The role of the hero who has been in the belly of the beast and emerged to slay it seems to be psychologically rewarding,* because people keep trying to claim it for themselves. Like this Geoffrey Tomes gentleman, who bared his soul to tell DealBook that he “was selling JPMorgan funds that often had weak performance records, and I was doing it for no other reason than to enrich the firm.” You imagine him racing to tell DealBook about this revelation, imagining his welcome into the Greg Smith Hall of Heroes, and being a little disappointed that everyone was all “wait, what, did anyone on earth not know that was exactly what you were doing? Why did they think you were pushing JPMorgan products? That’s what banks do.”
Similarly there is a certain amount of “duh, obvs” to the recently unsealed documents in the lawsuit over the Cheyne SIV. But they’re still funny. Cheyne was a conduit stuffed with mortgages and home equity loans that exploded in the face of some people, who are now suing Morgan Stanley, who built it, and the rating agencies, who did sort of a not-so-great job of kicking its tires. From their filing unsealed yesterday:
In relation to CDO criteria changes, Perry Inglis, the head of the S&P group that rated the Cheyne SIV notes, wrote: “[I]t would be good to get an idea of how far these would have to change for us to be ‘competitive’ on these types of deals.
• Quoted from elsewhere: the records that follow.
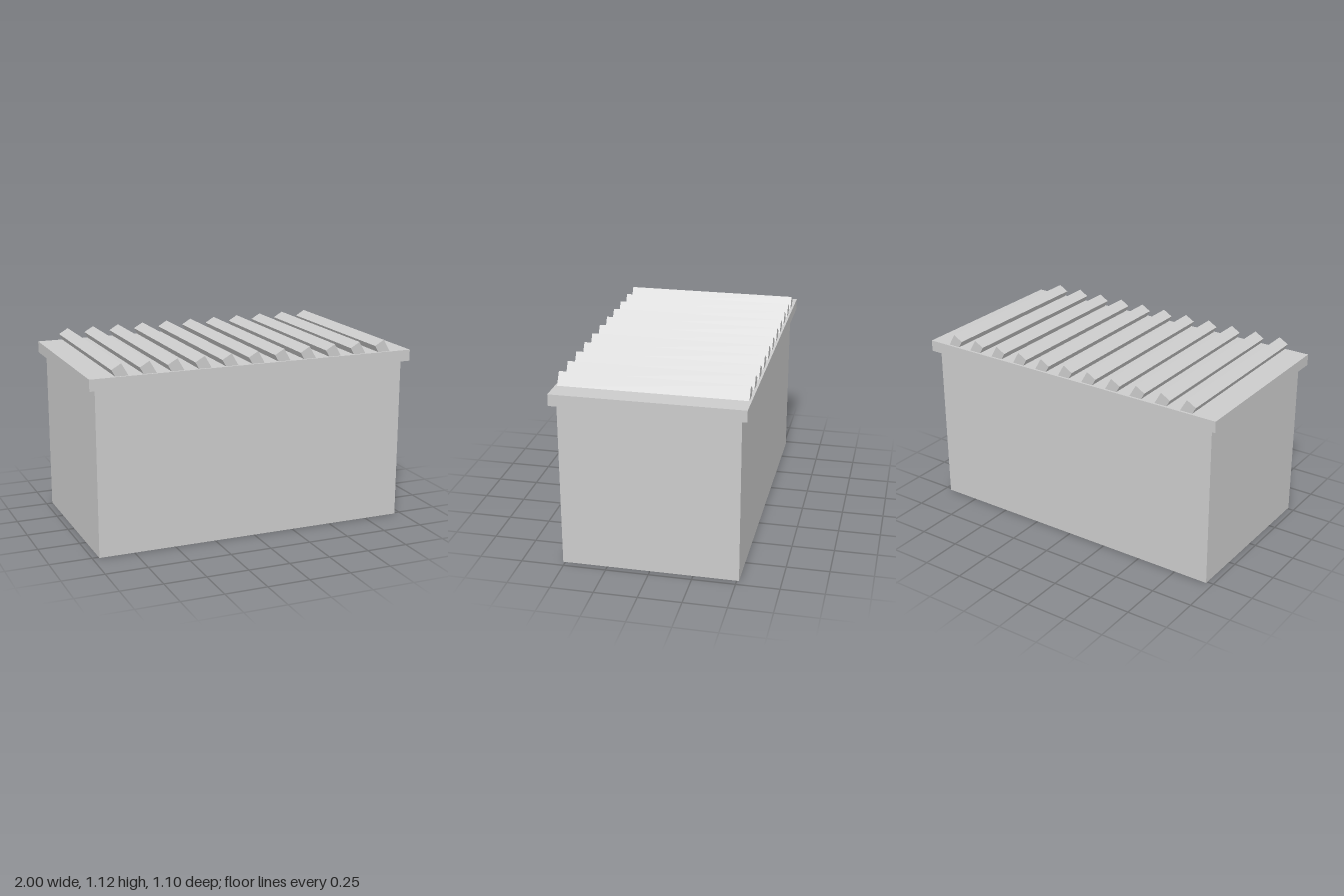
import * as THREE from 'three';

export function createModel() {
  const model = new THREE.Group();
  const grey = new THREE.MeshStandardMaterial({ color: 0xcccccc });
  grey.name = 'light grey';

  function addBox(name, w, h, d, x, y) {
    const mesh = new THREE.Mesh(new THREE.BoxGeometry(w, h, d), grey);
    mesh.name = name;
    mesh.position.set(x, y, 0);
    model.add(mesh);
    return mesh;
  }

  // main housing and overhanging lid
  addBox('housing', 1.92, 0.982, 1.026, 0, 0.491);
  addBox('lid', 2, 0.068, 1.096, 0, 1.016);

  // row of tilted louvre slats, sunk into the lid
  const count = 11;
  const spacing = 0.1638;
  for (let i = 0; i < count; i++) {
    const x = (i - (count - 1) / 2) * spacing;
    const slat = addBox('slat' + (i + 1), 0.066, 0.088, 1.07, x, 1.067);
    slat.rotation.z = Math.PI / 6;
  }
  return model;
}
I’m a bit unclear if it is a big change or a ‘wee itty bitty no-one’s going to notice’ change!” On the same topic, Gilkes wrote to Inglis: “As usual, things reach crisis level due to competitivepressures, rather than being properly thoughtout and debated over time.” Two months before the Cheyne SIV launched, Gilkes lamented, “[r]emember the dream of being able to defend the model with sound empirical research? The sort of activity a true quant CoE should be doing perhaps? If we are just going to make it up in order to rate deals, then quants are of precious little value.” Frank Parisi, S&P’s Chief Credit Officer for structured finance, testified that the RMBS model in effect in 2005 and 2006 was only marginally more accurate than “if youjust simply flipped a coin.”
Not quite as evocative as the cows but not bad. Gilkes, by the way, is this guy, who seems more directly connected to the Cheyne ratings than I’d thought, but who now makes a nice living shitting on his former firm. Also feasting off the carcass of the rating agencies’ credibility is the plaintiff’s expert in the case, who was dredged up to say “these ratings were obviously wrong even at the time,” but with math.**
It’s hard to count any of this as much new news – if there’s one thing we knew, it’s that ratings of structured products in 2006 sucked, and if there’s another thing we basically knew, it’s that they sucked because rating structured products was too lucrative a business for the agencies to risk pissing off the banks by rating conservatively. These new documents mostly just provide more embarrassing evidence of that.
But I suppose that Abu Dhabi Commercial Bank – the named plaintiff in the Cheyne case, who got SIV all over them when Cheyne blew up – didn’t know that in 2006, and I suppose that whatever widows and orphans Geoffrey Tomes was selling underperforming JPMorgan funds to using imaginary performance numbers didn’t know that they could get other, non-JPMorgan funds with better imaginary performance numbers. So I guess these revelations are useful for the next wave of suckers – though they might have been more useful before, y’know, the last wave of suckers lost all their money.
* Also sometimes financially rewarding.
** Are you persuaded? Here, here, here, here. He relies a lot on ratings transition correlation matrices rather than spreads or default probabilities, which strikes me as fake-ish, but I have no expertise.